Assignment
Exact reproduction required: the lines below from the line with "small_arm = [(u, z" to the line with "turn + 7 * s)", both ends included, and no others.

* * *

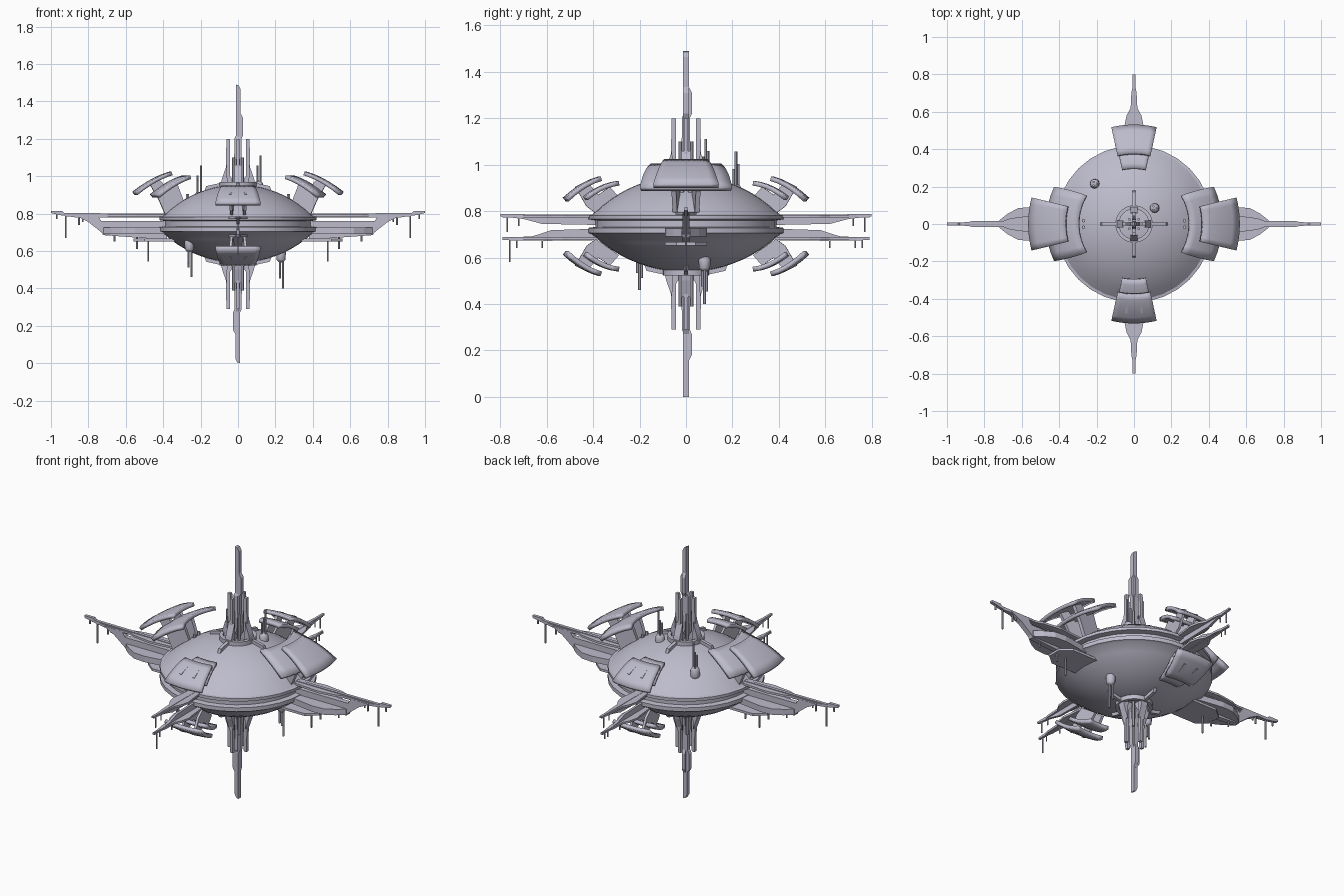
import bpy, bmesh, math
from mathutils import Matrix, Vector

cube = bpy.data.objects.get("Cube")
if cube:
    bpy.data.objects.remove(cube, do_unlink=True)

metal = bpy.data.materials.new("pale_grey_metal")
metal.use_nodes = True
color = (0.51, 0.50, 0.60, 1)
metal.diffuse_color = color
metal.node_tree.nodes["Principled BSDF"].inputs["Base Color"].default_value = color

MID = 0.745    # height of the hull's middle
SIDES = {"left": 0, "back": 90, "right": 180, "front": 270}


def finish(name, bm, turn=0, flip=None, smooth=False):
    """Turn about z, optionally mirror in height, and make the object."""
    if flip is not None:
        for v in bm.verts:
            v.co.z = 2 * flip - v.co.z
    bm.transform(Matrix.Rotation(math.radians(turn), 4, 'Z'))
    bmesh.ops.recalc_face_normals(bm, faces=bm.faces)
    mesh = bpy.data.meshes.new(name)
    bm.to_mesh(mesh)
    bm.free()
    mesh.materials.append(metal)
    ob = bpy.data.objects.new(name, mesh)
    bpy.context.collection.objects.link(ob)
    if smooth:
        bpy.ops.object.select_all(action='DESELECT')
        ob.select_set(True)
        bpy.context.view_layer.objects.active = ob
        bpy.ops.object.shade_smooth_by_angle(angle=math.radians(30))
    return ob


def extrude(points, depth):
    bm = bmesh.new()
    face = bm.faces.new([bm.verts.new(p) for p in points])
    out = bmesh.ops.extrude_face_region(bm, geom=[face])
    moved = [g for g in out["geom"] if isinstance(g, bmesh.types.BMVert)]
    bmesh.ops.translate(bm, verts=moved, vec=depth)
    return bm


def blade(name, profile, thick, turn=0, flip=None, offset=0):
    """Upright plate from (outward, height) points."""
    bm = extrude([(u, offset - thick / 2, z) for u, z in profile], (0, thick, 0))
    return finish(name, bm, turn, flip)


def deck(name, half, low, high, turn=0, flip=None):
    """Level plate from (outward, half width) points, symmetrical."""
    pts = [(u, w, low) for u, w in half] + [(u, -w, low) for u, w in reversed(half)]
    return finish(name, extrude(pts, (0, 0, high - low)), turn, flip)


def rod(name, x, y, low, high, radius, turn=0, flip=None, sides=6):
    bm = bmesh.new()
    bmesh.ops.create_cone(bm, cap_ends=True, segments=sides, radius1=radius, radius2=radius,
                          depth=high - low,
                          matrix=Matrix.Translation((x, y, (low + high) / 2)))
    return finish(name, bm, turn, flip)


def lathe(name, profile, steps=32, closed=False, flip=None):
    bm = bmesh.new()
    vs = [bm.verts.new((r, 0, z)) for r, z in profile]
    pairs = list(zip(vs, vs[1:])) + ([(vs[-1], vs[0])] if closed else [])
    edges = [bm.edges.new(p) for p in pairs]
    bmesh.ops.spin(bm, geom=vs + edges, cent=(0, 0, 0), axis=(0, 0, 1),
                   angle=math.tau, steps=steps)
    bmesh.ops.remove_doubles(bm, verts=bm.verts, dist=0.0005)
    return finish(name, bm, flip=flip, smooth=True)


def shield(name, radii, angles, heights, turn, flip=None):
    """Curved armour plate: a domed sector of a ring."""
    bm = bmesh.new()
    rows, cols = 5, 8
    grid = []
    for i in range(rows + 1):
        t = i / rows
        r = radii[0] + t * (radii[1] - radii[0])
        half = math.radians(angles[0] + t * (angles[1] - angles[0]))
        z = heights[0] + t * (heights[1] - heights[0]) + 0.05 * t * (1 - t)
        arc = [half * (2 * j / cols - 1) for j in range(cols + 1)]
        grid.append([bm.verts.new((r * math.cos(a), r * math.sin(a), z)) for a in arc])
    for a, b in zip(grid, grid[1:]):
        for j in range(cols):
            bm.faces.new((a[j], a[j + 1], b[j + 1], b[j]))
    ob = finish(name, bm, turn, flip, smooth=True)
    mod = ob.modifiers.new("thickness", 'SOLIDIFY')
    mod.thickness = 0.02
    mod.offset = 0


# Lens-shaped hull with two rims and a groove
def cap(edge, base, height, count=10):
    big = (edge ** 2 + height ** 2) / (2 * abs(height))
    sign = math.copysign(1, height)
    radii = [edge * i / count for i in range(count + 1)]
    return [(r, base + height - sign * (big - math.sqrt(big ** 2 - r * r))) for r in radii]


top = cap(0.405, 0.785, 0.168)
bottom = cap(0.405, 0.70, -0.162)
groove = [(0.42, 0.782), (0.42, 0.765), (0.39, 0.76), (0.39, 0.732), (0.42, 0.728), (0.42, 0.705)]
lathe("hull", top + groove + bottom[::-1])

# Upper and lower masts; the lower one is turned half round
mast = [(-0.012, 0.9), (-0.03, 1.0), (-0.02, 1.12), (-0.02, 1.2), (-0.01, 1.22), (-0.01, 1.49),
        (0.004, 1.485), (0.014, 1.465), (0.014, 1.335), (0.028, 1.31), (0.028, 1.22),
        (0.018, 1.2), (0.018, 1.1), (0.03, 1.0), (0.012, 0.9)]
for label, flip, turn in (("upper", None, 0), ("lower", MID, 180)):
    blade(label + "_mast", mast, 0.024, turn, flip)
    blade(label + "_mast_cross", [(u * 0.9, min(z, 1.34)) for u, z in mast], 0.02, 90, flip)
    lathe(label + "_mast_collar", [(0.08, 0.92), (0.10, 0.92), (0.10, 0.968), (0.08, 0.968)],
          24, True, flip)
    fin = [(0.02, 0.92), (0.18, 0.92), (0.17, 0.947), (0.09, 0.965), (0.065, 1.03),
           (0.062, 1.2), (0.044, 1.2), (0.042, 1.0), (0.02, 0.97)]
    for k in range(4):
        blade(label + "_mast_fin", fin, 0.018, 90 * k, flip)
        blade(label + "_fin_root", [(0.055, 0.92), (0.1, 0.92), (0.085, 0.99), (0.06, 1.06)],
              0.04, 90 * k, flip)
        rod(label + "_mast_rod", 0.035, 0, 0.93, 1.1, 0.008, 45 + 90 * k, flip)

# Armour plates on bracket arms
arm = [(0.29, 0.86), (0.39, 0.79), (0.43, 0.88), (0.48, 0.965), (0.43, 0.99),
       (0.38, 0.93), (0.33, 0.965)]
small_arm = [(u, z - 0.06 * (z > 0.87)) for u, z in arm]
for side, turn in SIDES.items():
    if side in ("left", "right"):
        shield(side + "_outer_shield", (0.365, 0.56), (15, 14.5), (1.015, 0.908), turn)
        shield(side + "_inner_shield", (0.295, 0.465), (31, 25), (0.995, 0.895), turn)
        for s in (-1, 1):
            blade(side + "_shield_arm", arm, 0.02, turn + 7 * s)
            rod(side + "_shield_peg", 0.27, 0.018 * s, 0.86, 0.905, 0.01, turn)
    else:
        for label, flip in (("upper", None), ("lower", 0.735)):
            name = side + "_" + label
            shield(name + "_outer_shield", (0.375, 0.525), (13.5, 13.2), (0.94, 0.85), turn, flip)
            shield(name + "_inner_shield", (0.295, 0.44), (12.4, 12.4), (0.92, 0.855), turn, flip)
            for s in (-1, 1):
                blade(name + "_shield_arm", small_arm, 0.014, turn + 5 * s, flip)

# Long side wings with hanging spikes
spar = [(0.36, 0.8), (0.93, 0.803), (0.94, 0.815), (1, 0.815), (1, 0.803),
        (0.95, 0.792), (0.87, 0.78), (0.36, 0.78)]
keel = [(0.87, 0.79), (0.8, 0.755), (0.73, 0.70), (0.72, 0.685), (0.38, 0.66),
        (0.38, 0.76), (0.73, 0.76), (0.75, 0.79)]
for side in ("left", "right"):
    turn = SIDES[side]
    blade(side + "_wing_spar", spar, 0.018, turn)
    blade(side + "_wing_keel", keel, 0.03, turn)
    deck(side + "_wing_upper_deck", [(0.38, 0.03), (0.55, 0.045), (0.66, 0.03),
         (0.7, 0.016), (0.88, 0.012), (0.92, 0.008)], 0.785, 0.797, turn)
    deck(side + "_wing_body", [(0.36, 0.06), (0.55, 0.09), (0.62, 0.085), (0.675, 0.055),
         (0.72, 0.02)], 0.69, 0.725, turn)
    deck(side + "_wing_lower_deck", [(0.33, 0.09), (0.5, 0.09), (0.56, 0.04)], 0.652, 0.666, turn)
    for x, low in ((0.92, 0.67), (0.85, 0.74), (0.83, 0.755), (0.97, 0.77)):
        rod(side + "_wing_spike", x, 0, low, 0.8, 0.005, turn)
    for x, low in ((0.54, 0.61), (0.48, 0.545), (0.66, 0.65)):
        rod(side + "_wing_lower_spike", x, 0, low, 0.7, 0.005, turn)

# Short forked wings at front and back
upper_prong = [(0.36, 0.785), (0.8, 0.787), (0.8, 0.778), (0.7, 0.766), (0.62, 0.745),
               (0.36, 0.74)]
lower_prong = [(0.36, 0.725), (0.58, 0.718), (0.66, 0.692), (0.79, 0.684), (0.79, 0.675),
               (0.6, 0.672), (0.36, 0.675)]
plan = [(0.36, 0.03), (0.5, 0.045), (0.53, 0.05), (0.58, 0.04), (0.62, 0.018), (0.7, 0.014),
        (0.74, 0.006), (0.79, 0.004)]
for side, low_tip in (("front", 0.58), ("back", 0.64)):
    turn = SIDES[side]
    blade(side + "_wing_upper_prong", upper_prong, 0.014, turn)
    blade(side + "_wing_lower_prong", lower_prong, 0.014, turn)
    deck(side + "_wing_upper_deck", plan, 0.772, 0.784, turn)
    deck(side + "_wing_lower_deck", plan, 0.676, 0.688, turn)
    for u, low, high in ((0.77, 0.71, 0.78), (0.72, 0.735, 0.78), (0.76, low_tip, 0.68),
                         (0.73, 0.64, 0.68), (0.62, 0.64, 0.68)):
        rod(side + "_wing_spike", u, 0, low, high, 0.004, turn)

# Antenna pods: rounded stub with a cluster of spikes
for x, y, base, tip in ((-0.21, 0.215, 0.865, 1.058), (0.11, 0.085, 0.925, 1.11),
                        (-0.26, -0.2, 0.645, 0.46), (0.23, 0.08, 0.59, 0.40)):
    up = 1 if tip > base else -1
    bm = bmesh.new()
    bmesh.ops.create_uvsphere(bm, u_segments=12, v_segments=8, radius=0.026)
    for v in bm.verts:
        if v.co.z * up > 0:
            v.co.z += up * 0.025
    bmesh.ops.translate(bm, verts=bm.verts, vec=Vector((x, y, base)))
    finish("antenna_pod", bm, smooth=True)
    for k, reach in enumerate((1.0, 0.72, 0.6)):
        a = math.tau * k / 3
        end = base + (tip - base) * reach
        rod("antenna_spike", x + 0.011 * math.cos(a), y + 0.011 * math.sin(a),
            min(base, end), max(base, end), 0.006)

* * *

Your solution
small_arm = [(u, z - 0.06 * (z > 0.87)) for u, z in arm]
for side, turn in SIDES.items():
    if side in ("left", "right"):
        shield(side + "_outer_shield", (0.365, 0.56), (15, 14.5), (1.015, 0.908), turn)
        shield(side + "_inner_shield", (0.295, 0.465), (31, 25), (0.995, 0.895), turn)
        for s in (-1, 1):
            blade(side + "_shield_arm", arm, 0.02, turn + 7 * s)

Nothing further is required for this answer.